Stored data entries:
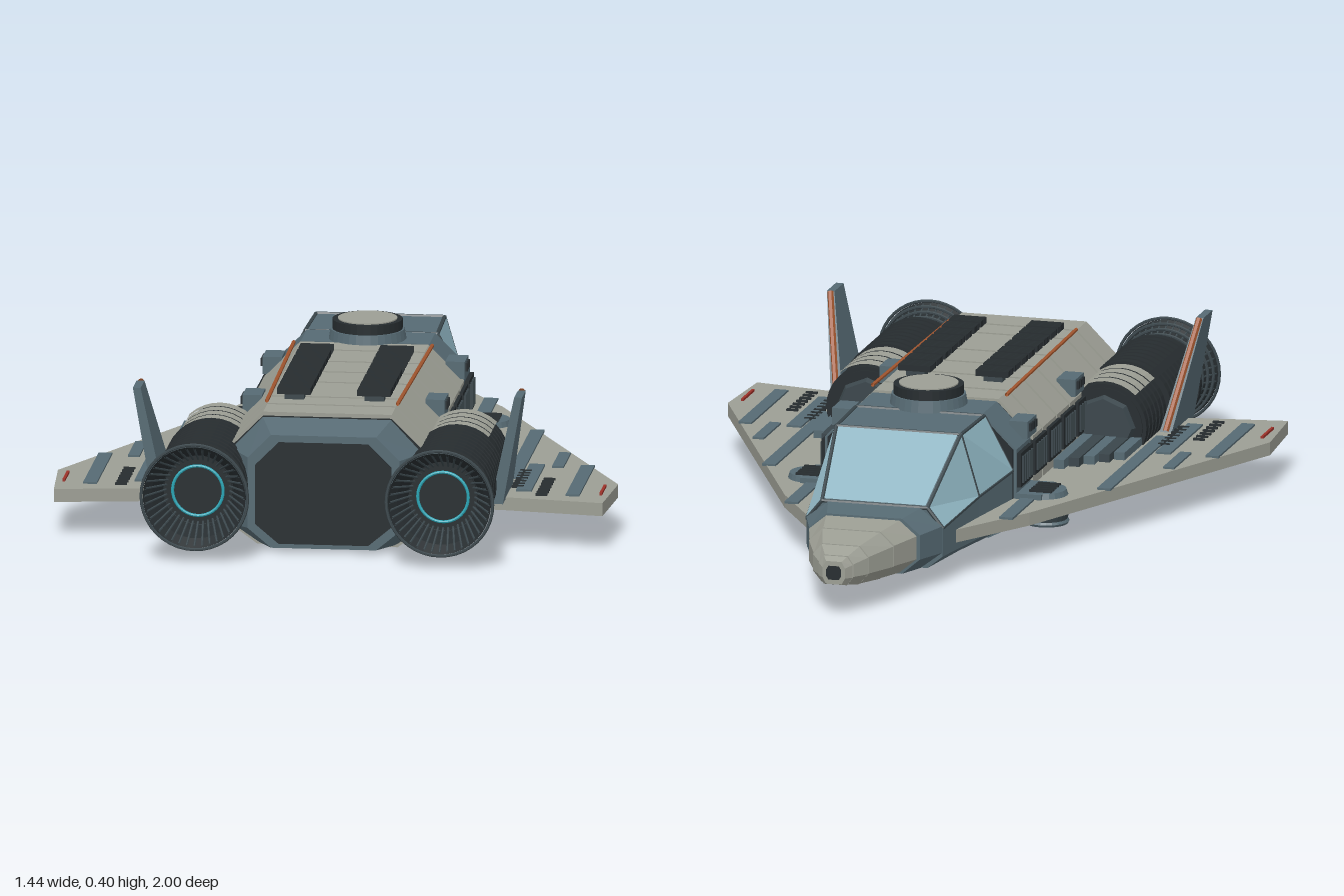
import * as THREE from 'three';

const mat = (color) => new THREE.MeshStandardMaterial({ color, flatShading: true, side: THREE.DoubleSide });
const GREY = mat(0x9c9e94), BLUE = mat(0x566a73), DARK = mat(0x262c2f), GLASS = mat(0x8fb5c2),
  ORANGE = mat(0xa3562f), TEAL = mat(0x2aa5b5), STEEL = mat(0x3a464b), RED = mat(0x9c3028);

function add(parent, name, geo, material, x = 0, y = 0, z = 0) {
  const m = new THREE.Mesh(geo, material);
  m.name = name;
  m.position.set(x, y, z);
  parent.add(m);
  return m;
}
const box = (p, name, material, w, h, d, x, y, z) => add(p, name, new THREE.BoxGeometry(w, h, d), material, x, y, z);
// cylinder along z, r1 at the +z end
const drum = (r1, r2, len, n = 32) => new THREE.CylinderGeometry(r1, r2, len, n).rotateX(Math.PI / 2);

// eight-sided section: half width, bottom, top, half widths of the flat top and bottom, shoulder and chine heights
const oct = (z, w, y0, y1, t, b, sh, ch) => [
  [w, ch, z], [w, sh, z], [t, y1, z], [-t, y1, z], [-w, sh, z], [-w, ch, z], [-b, y0, z], [b, y0, z]];

// skin over sections given in order of increasing z
function loft(sections) {
  const pos = [], tri = (...p) => p.forEach((v) => pos.push(...v));
  const n = sections[0].length;
  for (let k = 0; k + 1 < sections.length; k++) {
    const a = sections[k], c = sections[k + 1];
    for (let i = 0; i < n; i++) {
      const j = (i + 1) % n;
      tri(a[i], a[j], c[j]);
      tri(a[i], c[j], c[i]);
    }
  }
  const lo = sections[0], hi = sections[sections.length - 1];
  for (let i = 1; i + 1 < n; i++) {
    tri(lo[0], lo[i + 1], lo[i]);
    tri(hi[0], hi[i], hi[i + 1]);
  }
  const g = new THREE.BufferGeometry();
  g.setAttribute('position', new THREE.Float32BufferAttribute(pos, 3));
  g.computeVertexNormals();
  return g;
}

// thin plate on four corners, lifted off the skin below
function panel(p, name, corners, material, inset = 0.04, lift = 0.004) {
  const v = corners.map((c) => new THREE.Vector3(...c));
  const mid = v.reduce((s, q) => s.add(q), new THREE.Vector3()).divideScalar(4);
  const n = v[2].clone().sub(v[0]).cross(v[3].clone().sub(v[1])).normalize().multiplyScalar(lift);
  const q = v.map((c) => c.clone().lerp(mid, inset).add(n).toArray());
  const g = new THREE.BufferGeometry();
  g.setAttribute('position', new THREE.Float32BufferAttribute([0, 1, 2, 0, 2, 3].flatMap((i) => q[i]), 3));
  g.computeVertexNormals();
  add(p, name, g, material);
}
function strut(p, name, a, b, r, material) {
  const line = new THREE.LineCurve3(new THREE.Vector3(...a), new THREE.Vector3(...b));
  add(p, name, new THREE.TubeGeometry(line, 1, r, 6), material);
}

function buildHull(g) {
  // main body: dark core with plated bands
  const body = (z, o = 0) => oct(z, 0.25 + o, 0.006 - o + Math.max(0, 0.2 - z) * 0.04, 0.34 + o, 0.165, 0.18, 0.255, 0.055);
  add(g, 'hullCore', loft([body(-0.2, -0.004), body(0.77, -0.004)]), DARK);
  const edges = [-0.055, 0.04, 0.17, 0.29, 0.41, 0.58, 0.67, 0.77];
  for (let i = 0; i + 1 < edges.length; i++)
    add(g, 'hullBand', loft([body(edges[i] + 0.006, 0.006), body(edges[i + 1] - 0.006, 0.006)]), GREY);
  add(g, 'cockpitCollar', loft([body(-0.195, 0.004), body(-0.065, 0.004)]), BLUE);

  // tail block and its end plate
  const tail = (z, w, y0, y1) => oct(z, w, y0, y1, w - 0.06, w - 0.06, y1 - 0.06, y0 + 0.05);
  add(g, 'tailBlock', loft([oct(0.775, 0.245, 0.008, 0.335, 0.165, 0.175, 0.25, 0.055), tail(0.85, 0.195, 0.01, 0.305)]), BLUE);
  add(g, 'tailPlate', loft([tail(0.84, 0.175, 0.022, 0.287), tail(0.856, 0.175, 0.022, 0.287)]), DARK);

  // cockpit, blue with glazed upper faces
  const c0 = oct(-0.62, 0.18, 0.042, 0.2, 0.14, 0.14, 0.15, 0.075);
  const c1 = oct(-0.4, 0.212, 0.034, 0.34, 0.165, 0.16, 0.18, 0.07);
  const c2 = oct(-0.2, 0.245, 0.022, 0.34, 0.17, 0.18, 0.2, 0.06);
  add(g, 'cockpit', loft([c0, c1, c2]), BLUE);
  panel(g, 'windscreen', [c0[2], c0[3], c1[3], c1[2]], GLASS);
  for (const [i, j] of [[1, 2], [3, 4]]) {
    panel(g, 'sideWindow', [c0[i], c0[j], c1[j], c1[i]], GLASS);
    panel(g, 'rearSideWindow', [c1[i], c1[j], c2[j], c2[i]], GLASS);
  }
  for (const i of [1, 2, 3, 4]) {
    strut(g, 'windowFrame', c0[i], c1[i], 0.005, STEEL);
    strut(g, 'windowFrame', c1[i], c2[i], 0.005, STEEL);
  }
  for (const c of [c0, c1, c2])
    for (const i of [1, 2, 3]) strut(g, 'windowFrame', c[i], c[i + 1], 0.005, STEEL);

  // nose rings, growing from the tip
  const nose = (z, w, y0, y1) => oct(z, w, y0, y1, w * 0.68, w * 0.68, y0 + (y1 - y0) * 0.72, y0 + (y1 - y0) * 0.28);
  add(g, 'noseCollar', loft([nose(-0.715, 0.147, 0.048, 0.193), nose(-0.625, 0.18, 0.042, 0.2)]), BLUE);
  add(g, 'noseCore', loft([nose(-0.995, 0.026, 0.09, 0.14), nose(-0.83, 0.1, 0.068, 0.175), nose(-0.6, 0.15, 0.06, 0.18)]), DARK);
  const rings = [[-1, 0.03, 0.085, 0.145], [-0.975, 0.045, 0.08, 0.155], [-0.93, 0.073, 0.073, 0.172],
    [-0.83, 0.112, 0.064, 0.186], [-0.722, 0.143, 0.055, 0.192]];
  for (let i = 0; i < 4; i++) {
    const a = rings[i].slice(), b = rings[i + 1].slice();
    b[0] -= 0.008;
    add(g, 'noseRing', loft([nose(...a), nose(...b)]), GREY);
  }
  add(g, 'noseCap', loft([nose(-1.002, 0.02, 0.097, 0.133), nose(-0.99, 0.02, 0.097, 0.133)]), DARK);

  // roof hatch
  add(g, 'hatchBase', new THREE.CylinderGeometry(0.095, 0.1, 0.03, 32), BLUE, 0, 0.355, -0.12);
  add(g, 'hatchRim', new THREE.CylinderGeometry(0.09, 0.09, 0.03, 32), DARK, 0, 0.38, -0.12);
  add(g, 'hatchLid', new THREE.CylinderGeometry(0.076, 0.076, 0.01, 32), GREY, 0, 0.393, -0.12);
}

function buildSide(g) {
  // roof radiators and pipe
  for (let i = 0; i < 8; i++) {
    const z = 0.13 + i * 0.067;
    box(g, 'radiatorFoot', STEEL, 0.05, 0.025, 0.03, 0.103, 0.353, z);
    for (let k = -2; k <= 2; k++) box(g, 'radiatorSlat', DARK, 0.086, 0.016, 0.007, 0.103, 0.369, z + k * 0.011);
  }
  strut(g, 'roofPipe', [0.178, 0.351, -0.02], [0.168, 0.351, 0.66], 0.005, ORANGE);

  // side vents and shoulder boxes
  for (let i = 0; i < 5; i++) {
    const z = -0.135 + i * 0.133;
    box(g, 'ventFrame', DARK, 0.02, 0.09, 0.11, 0.255, 0.2, z);
    for (let k = -2; k <= 2; k++) box(g, 'ventSlat', STEEL, 0.014, 0.07, 0.008, 0.263, 0.2, z + k * 0.02);
  }
  for (const z of [-0.07, 0.37]) {
    box(g, 'shoulderBox', BLUE, 0.05, 0.045, 0.08, 0.235, 0.285, z);
    for (let k = -1; k <= 1; k++) box(g, 'boxStud', DARK, 0.008, 0.02, 0.012, 0.262, 0.29, z + k * 0.022);
  }

  // wing
  const plan = [[0.15, -0.56], [0.19, -0.54], [0.325, -0.32], [0.72, 0.53], [0.705, 0.75], [0.45, 0.71], [0.2, 0.69]];
  const wing = new THREE.ExtrudeGeometry(new THREE.Shape(plan.map((p) => new THREE.Vector2(...p))),
    { depth: 0.034, bevelEnabled: false }).rotateX(Math.PI / 2);
  add(g, 'wing', wing, GREY, 0, 0.126, 0);

  // wing strips: x, start z, end z, width
  for (const [x, z0, z1, w] of [[0.62, 0.34, 0.68, 0.035], [0.49, 0.34, 0.64, 0.04], [0.445, -0.05, 0.5, 0.036],
    [0.285, -0.4, -0.2, 0.036], [0.545, 0.2, 0.36, 0.03]])
    box(g, 'wingStrip', BLUE, w, 0.006, z1 - z0, x, 0.128, (z0 + z1) / 2);
  for (let i = 0; i < 5; i++)
    box(g, 'wingRootStep', i % 2 ? STEEL : BLUE, 0.028, 0.03, 0.29 - i * 0.03, 0.275 + i * 0.031, 0.135 - i * 0.001, 0.27 + i * 0.017);
  for (let i = 0; i < 7; i++) {
    box(g, 'wingSlot', DARK, 0.03, 0.006, 0.009, 0.54, 0.128, 0.5 + i * 0.03);
    box(g, 'wingSlot', DARK, 0.03, 0.006, 0.009, 0.47, 0.13, 0.42 + i * 0.03);
  }
  box(g, 'wingMarker', RED, 0.007, 0.008, 0.1, 0.69, 0.128, 0.61);

  // lift pods on top of and below the wing
  box(g, 'podCover', BLUE, 0.09, 0.03, 0.14, 0.275, 0.125, -0.125);
  add(g, 'podCover', new THREE.CylinderGeometry(0.06, 0.07, 0.03, 24), BLUE, 0.305, 0.125, -0.125);
  for (let i = 0; i < 5; i++) box(g, 'podSlat', DARK, 0.06, 0.006, 0.008, 0.31, 0.142, -0.165 + i * 0.02);
  for (const z of [-0.11, 0.52]) {
    add(g, 'liftThruster', new THREE.CylinderGeometry(0.065, 0.052, 0.045, 24, 1, true), STEEL, 0.31, 0.075, z);
    add(g, 'liftThrusterRim', new THREE.TorusGeometry(0.052, 0.007, 6, 24).rotateX(Math.PI / 2), BLUE, 0.31, 0.053, z);
    add(g, 'liftThrusterCore', new THREE.CylinderGeometry(0.05, 0.05, 0.01, 24), DARK, 0.31, 0.07, z);
  }
  box(g, 'bellyPlate', DARK, 0.1, 0.02, 0.13, 0.4, 0.086, 0.5);

  // tilted tail fin with a coloured leading edge
  const a = (y, z0, z1, x, t) => [[x + t, y, z0], [x - t, y, z0], [x - t, y, z1], [x + t, y, z1]];
  add(g, 'fin', loft([a(0.4, 0.68, 0.765, 0.49, 0.01), a(0.12, 0.55, 0.765, 0.435, 0.016)]
    .map((s) => s.slice().reverse())), BLUE);
  strut(g, 'finEdge', [0.49, 0.4, 0.678], [0.437, 0.13, 0.552], 0.008, ORANGE);
}

function buildEngine(g) {
  const e = new THREE.Group();
  e.name = 'engine';
  e.position.set(0.315, 0.17, 0);
  g.add(e);
  add(e, 'engineCore', drum(0.108, 0.1, 0.49), DARK, 0, 0, 0.655);
  add(e, 'intakeFace', drum(0.085, 0.075, 0.02, 8), STEEL, 0, 0, 0.405);
  for (let i = 0; i < 15; i++) {
    const r = i < 6 ? 0.11 : 0.121;
    add(e, 'engineRib', drum(r, r, 0.022), DARK, 0, 0, 0.425 + i * 0.0325);
  }
  // curved cover plates over the front part
  for (let i = 0; i < 4; i++)
    add(e, 'engineCover', new THREE.CylinderGeometry(0.117, 0.117, 0.04, 8, 1, true, Math.PI - 0.75, 1.5)
      .rotateX(Math.PI / 2), GREY, 0, 0, 0.435 + i * 0.047);

  // flared nozzle with fins and hoops
  const prof = [[0.088, 0.9], [0.098, 0.935], [0.113, 0.97], [0.132, 1]];
  add(e, 'nozzle', new THREE.LatheGeometry(prof.map((p) => new THREE.Vector2(...p)), 40).rotateX(Math.PI / 2), DARK);
  for (let i = 0; i < 6; i++) {
    const t = i / 5;
    add(e, 'nozzleHoop', new THREE.TorusGeometry(0.094 + 0.043 * t ** 1.3, 0.004, 6, 40), STEEL, 0, 0, 0.908 + 0.088 * t);
  }
  for (let i = 0; i < 40; i++) {
    const q = i / 40 * Math.PI * 2, c = Math.cos(q), s = Math.sin(q);
    strut(e, 'nozzleRod', [0.08 * c, 0.08 * s, 0.91], [0.128 * c, 0.128 * s, 0.998], 0.003, STEEL);
  }
  add(e, 'burnerDisc', drum(0.088, 0.088, 0.01), DARK, 0, 0, 0.91);
  add(e, 'burnerRing', new THREE.TorusGeometry(0.065, 0.004, 8, 40), TEAL, 0, 0, 0.918);
}

export function createModel() {
  const model = new THREE.Group();
  model.name = 'spacecraft';
  buildHull(model);
  for (const s of [1, -1]) {
    const side = new THREE.Group();
    side.name = s > 0 ? 'leftSide' : 'rightSide';
    buildSide(side);
    buildEngine(side);
    side.scale.x = s;
    model.add(side);
  }
  return model;
}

What the task requires: Your answer should be the lines above from the one containing "box(g, 'wingSlot', DARK, 0.03, 0.006, 0.009, 0.47, 0.13, 0.42" through the one containing "add(g, 'liftThruster', new", copied exactly and with both ends kept.

Solution for this exercise:
    box(g, 'wingSlot', DARK, 0.03, 0.006, 0.009, 0.47, 0.13, 0.42 + i * 0.03);
  }
  box(g, 'wingMarker', RED, 0.007, 0.008, 0.1, 0.69, 0.128, 0.61);

  // lift pods on top of and below the wing
  box(g, 'podCover', BLUE, 0.09, 0.03, 0.14, 0.275, 0.125, -0.125);
  add(g, 'podCover', new THREE.CylinderGeometry(0.06, 0.07, 0.03, 24), BLUE, 0.305, 0.125, -0.125);
  for (let i = 0; i < 5; i++) box(g, 'podSlat', DARK, 0.06, 0.006, 0.008, 0.31, 0.142, -0.165 + i * 0.02);
  for (const z of [-0.11, 0.52]) {
    add(g, 'liftThruster', new THREE.CylinderGeometry(0.065, 0.052, 0.045, 24, 1, true), STEEL, 0.31, 0.075, z);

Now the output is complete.